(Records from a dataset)

---*---

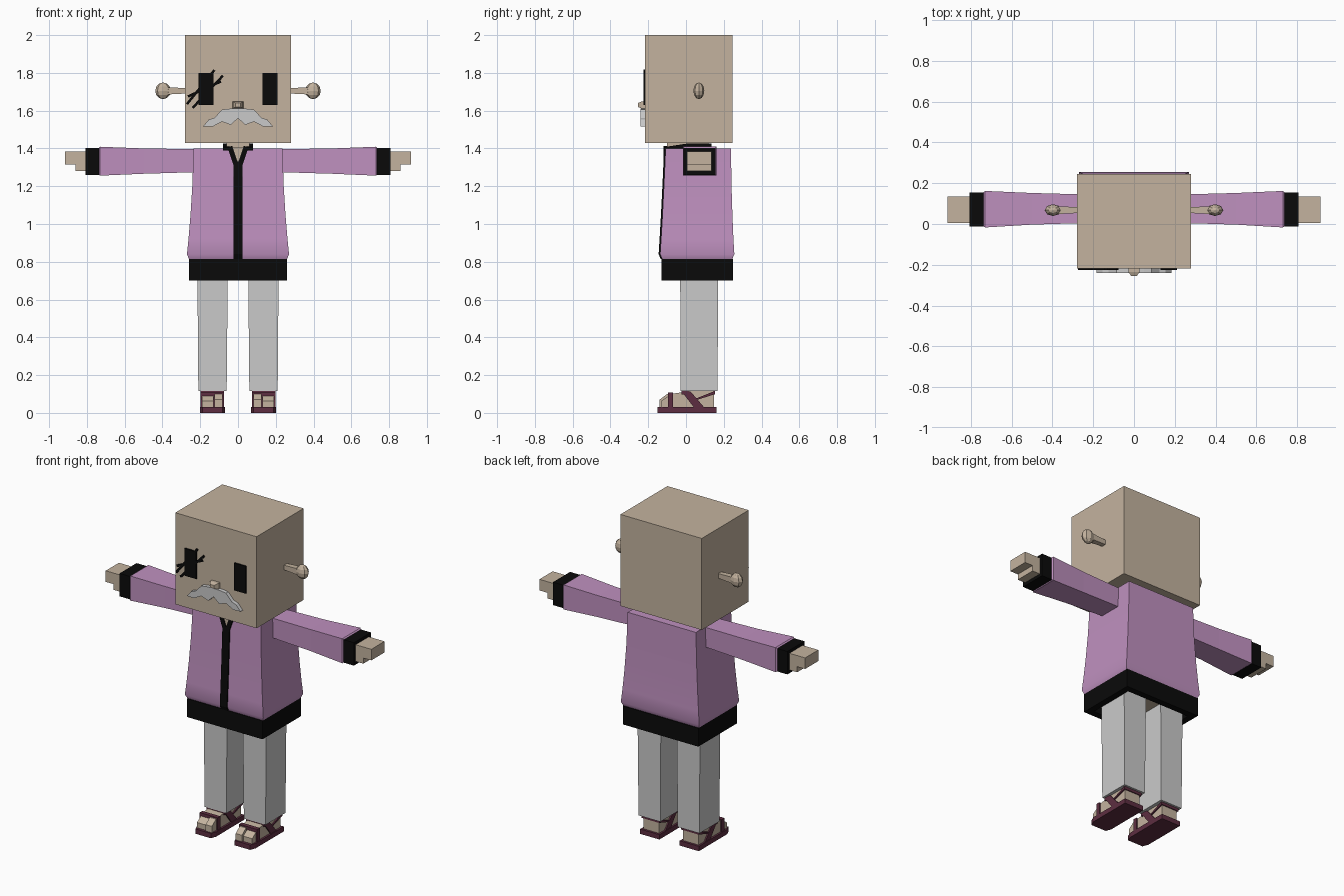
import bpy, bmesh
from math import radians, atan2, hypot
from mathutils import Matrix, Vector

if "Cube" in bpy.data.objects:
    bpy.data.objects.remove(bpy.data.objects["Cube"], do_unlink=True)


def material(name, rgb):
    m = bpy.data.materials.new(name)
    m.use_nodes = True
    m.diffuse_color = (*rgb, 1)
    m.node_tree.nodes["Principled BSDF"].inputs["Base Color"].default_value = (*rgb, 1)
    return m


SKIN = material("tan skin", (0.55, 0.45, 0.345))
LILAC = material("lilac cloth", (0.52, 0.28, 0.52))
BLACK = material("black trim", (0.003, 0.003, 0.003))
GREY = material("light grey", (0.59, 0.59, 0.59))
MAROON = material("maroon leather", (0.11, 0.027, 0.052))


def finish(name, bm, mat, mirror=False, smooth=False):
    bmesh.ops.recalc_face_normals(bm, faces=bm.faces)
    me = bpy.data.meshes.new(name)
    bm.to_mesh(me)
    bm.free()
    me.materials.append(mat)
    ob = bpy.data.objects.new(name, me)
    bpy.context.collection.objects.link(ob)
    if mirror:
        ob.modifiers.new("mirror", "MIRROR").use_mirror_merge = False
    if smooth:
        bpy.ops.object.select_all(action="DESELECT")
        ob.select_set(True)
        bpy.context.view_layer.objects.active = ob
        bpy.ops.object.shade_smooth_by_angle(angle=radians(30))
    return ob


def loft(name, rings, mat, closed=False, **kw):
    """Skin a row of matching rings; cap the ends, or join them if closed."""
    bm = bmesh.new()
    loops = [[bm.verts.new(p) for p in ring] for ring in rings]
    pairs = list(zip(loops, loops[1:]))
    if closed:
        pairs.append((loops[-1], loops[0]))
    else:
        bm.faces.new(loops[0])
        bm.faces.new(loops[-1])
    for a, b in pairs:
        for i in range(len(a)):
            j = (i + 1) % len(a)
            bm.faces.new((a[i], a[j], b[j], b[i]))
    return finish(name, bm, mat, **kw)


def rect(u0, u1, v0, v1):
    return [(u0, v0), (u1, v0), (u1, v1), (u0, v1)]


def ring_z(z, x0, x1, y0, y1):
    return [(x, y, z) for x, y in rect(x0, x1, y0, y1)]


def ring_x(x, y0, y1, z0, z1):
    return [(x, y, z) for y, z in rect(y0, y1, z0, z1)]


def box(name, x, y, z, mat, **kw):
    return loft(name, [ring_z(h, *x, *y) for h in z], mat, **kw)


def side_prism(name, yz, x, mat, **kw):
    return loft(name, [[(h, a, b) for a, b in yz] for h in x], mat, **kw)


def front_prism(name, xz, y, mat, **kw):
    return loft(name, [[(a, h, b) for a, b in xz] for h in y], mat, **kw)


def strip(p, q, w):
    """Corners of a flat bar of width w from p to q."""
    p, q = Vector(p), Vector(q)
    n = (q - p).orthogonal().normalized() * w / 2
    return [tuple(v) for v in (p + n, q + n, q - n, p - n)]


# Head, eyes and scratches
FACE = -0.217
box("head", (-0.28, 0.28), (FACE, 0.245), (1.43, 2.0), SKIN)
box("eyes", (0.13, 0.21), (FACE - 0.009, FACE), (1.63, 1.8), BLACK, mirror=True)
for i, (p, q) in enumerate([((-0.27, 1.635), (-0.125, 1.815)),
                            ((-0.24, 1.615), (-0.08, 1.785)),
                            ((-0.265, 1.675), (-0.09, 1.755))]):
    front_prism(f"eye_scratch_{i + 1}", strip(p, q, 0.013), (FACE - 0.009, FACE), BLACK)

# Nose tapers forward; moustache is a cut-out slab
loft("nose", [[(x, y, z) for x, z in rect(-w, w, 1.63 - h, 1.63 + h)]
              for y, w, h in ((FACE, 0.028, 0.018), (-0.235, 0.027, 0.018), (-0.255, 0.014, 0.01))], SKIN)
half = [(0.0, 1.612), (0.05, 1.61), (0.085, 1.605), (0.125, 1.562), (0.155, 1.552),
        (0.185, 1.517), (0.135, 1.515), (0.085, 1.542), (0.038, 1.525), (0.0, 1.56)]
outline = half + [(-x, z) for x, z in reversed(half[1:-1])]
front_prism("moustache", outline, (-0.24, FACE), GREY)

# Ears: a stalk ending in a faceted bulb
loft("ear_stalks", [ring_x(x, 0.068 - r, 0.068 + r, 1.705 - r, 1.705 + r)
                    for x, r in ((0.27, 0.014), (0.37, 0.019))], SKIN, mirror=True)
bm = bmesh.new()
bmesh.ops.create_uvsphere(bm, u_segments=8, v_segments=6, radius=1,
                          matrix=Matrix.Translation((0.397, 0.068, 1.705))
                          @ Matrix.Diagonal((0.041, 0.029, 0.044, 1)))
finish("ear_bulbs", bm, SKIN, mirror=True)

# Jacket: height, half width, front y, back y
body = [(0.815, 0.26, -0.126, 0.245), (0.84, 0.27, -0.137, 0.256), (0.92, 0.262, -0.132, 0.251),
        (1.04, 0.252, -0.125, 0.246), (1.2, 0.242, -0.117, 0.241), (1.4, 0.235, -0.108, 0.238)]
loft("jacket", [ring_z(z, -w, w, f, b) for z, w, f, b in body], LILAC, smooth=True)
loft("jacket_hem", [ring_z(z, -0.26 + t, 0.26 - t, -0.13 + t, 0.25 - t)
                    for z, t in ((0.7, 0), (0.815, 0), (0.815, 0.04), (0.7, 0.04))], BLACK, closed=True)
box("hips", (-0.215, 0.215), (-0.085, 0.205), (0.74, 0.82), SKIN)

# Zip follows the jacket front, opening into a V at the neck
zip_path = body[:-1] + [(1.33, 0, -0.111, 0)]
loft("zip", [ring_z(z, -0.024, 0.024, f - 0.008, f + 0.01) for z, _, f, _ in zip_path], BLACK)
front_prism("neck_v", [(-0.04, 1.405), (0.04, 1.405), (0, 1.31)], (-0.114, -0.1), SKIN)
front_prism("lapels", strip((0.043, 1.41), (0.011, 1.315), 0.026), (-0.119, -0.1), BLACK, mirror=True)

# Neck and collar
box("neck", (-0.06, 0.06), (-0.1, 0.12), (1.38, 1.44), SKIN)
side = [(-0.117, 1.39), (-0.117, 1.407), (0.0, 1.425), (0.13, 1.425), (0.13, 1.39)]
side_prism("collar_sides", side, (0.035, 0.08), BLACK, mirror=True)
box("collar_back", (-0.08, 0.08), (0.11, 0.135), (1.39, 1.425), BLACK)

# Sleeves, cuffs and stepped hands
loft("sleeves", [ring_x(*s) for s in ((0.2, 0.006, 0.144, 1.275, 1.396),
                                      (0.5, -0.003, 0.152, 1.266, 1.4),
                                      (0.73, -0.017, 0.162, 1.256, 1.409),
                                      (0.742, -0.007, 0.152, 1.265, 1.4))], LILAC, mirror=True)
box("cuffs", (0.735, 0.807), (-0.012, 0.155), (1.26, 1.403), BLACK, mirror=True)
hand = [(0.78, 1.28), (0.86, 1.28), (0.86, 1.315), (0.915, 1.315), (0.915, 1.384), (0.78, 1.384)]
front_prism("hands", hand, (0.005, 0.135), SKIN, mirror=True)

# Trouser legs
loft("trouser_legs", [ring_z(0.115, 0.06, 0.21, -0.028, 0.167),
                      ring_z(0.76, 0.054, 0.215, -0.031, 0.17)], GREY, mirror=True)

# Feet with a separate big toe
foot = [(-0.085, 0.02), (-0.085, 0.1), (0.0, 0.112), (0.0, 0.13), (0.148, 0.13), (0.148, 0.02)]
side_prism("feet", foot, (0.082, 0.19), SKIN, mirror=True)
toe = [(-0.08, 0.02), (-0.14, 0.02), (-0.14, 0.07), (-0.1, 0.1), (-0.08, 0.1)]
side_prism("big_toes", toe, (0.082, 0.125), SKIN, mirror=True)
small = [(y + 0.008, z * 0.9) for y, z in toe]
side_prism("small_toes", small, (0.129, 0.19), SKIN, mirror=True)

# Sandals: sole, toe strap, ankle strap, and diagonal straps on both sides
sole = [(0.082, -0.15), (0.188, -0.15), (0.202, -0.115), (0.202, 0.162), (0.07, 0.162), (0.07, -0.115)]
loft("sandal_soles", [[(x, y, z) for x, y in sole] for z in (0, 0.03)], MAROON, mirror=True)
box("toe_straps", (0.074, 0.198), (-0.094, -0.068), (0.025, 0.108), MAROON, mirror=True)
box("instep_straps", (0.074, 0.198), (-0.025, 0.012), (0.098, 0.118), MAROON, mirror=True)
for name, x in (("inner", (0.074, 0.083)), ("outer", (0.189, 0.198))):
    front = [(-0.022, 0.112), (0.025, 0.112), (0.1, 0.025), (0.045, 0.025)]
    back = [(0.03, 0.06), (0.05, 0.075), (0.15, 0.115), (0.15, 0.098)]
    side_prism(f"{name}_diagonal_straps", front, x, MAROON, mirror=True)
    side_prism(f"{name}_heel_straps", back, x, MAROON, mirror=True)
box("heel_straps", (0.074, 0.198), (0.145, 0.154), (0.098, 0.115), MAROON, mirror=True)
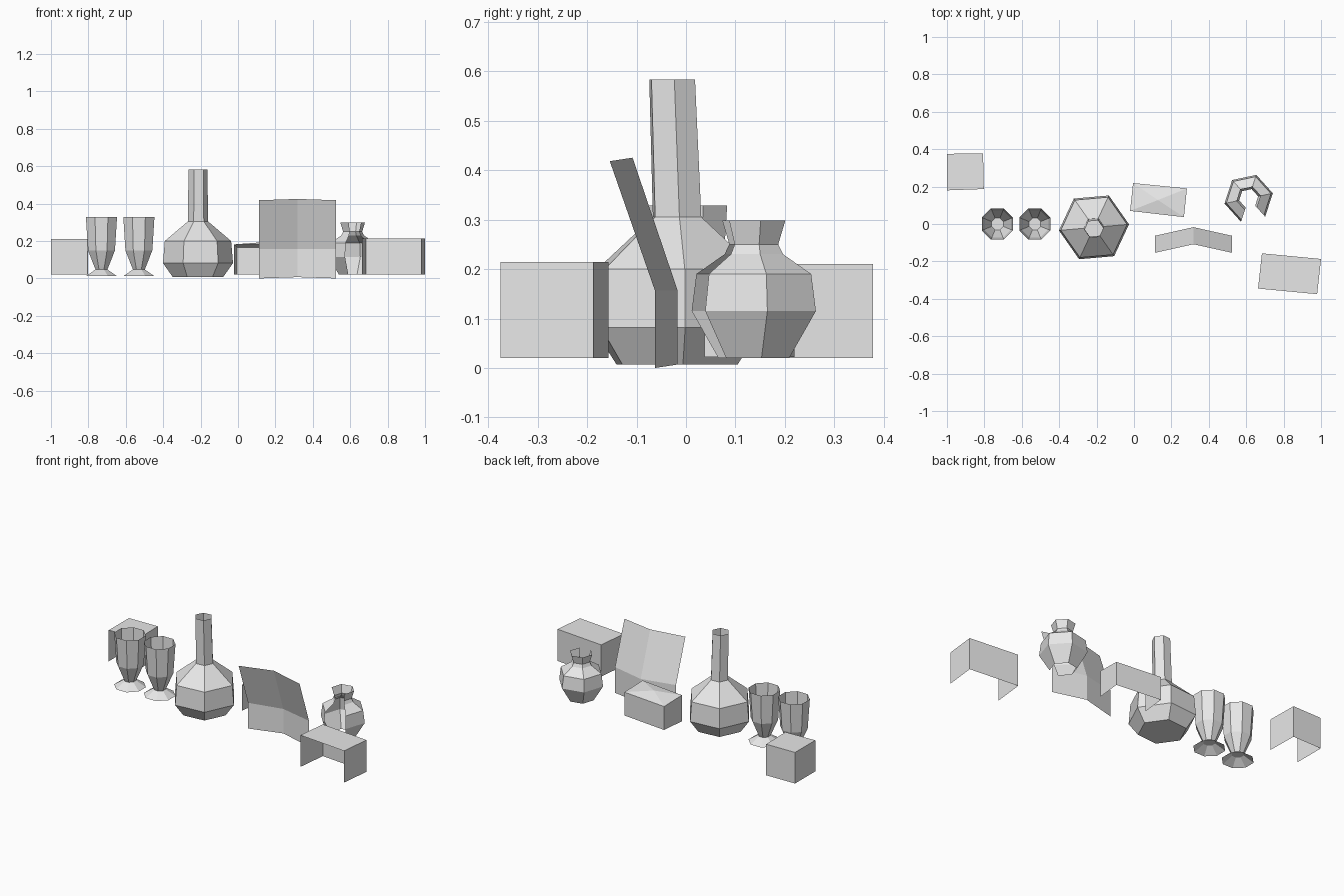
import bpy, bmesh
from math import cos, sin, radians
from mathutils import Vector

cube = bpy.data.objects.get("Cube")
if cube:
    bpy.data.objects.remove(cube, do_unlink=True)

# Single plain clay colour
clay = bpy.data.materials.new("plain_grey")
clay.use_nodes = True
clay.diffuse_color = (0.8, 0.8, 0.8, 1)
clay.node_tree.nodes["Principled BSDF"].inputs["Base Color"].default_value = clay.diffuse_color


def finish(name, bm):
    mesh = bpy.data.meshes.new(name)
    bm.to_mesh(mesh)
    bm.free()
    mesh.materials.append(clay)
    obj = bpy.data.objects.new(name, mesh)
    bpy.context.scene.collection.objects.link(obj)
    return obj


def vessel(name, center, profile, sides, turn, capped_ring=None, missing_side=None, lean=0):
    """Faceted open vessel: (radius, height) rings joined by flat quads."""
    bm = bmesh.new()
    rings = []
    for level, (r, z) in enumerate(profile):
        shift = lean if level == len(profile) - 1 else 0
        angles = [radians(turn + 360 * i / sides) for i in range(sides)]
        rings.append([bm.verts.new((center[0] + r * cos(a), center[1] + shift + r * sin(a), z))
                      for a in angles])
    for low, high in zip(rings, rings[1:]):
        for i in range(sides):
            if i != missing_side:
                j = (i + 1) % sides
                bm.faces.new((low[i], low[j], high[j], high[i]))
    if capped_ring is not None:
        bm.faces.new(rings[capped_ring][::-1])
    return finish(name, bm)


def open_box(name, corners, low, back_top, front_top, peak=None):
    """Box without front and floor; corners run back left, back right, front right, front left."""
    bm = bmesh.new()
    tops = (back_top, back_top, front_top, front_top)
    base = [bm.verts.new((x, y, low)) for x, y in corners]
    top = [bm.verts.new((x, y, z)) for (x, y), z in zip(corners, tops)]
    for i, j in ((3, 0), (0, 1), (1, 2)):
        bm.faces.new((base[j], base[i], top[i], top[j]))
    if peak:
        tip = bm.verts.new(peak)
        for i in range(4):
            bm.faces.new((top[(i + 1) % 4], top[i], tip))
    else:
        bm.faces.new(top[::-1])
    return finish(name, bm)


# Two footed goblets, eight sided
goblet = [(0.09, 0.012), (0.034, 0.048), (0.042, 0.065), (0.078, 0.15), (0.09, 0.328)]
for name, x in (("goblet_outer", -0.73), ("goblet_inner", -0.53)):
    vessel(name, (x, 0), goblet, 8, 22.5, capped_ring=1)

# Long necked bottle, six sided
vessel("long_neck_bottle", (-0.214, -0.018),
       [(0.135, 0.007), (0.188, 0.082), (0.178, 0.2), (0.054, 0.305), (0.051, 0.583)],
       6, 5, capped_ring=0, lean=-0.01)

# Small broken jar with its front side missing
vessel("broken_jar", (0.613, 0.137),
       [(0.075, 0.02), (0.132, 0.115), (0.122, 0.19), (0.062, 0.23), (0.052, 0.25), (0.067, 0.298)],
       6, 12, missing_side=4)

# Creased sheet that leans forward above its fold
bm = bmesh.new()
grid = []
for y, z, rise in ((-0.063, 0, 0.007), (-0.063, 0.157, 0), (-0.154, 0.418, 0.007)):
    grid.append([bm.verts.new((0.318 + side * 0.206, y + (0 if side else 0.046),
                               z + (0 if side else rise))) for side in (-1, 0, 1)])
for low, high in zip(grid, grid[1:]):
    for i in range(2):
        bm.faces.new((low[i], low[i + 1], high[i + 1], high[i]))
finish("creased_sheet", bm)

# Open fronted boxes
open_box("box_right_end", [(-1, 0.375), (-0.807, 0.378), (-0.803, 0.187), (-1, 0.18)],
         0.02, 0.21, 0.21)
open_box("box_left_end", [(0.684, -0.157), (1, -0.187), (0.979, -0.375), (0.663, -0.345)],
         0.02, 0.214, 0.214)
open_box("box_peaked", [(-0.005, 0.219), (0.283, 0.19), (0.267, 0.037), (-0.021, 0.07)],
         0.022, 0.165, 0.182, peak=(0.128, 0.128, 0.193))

---*---

**ABOUT THIS EXERCISE:**
Within the records above, how many lines include the word "half"? State the number by itself.

**TASK SOLUTION:**
3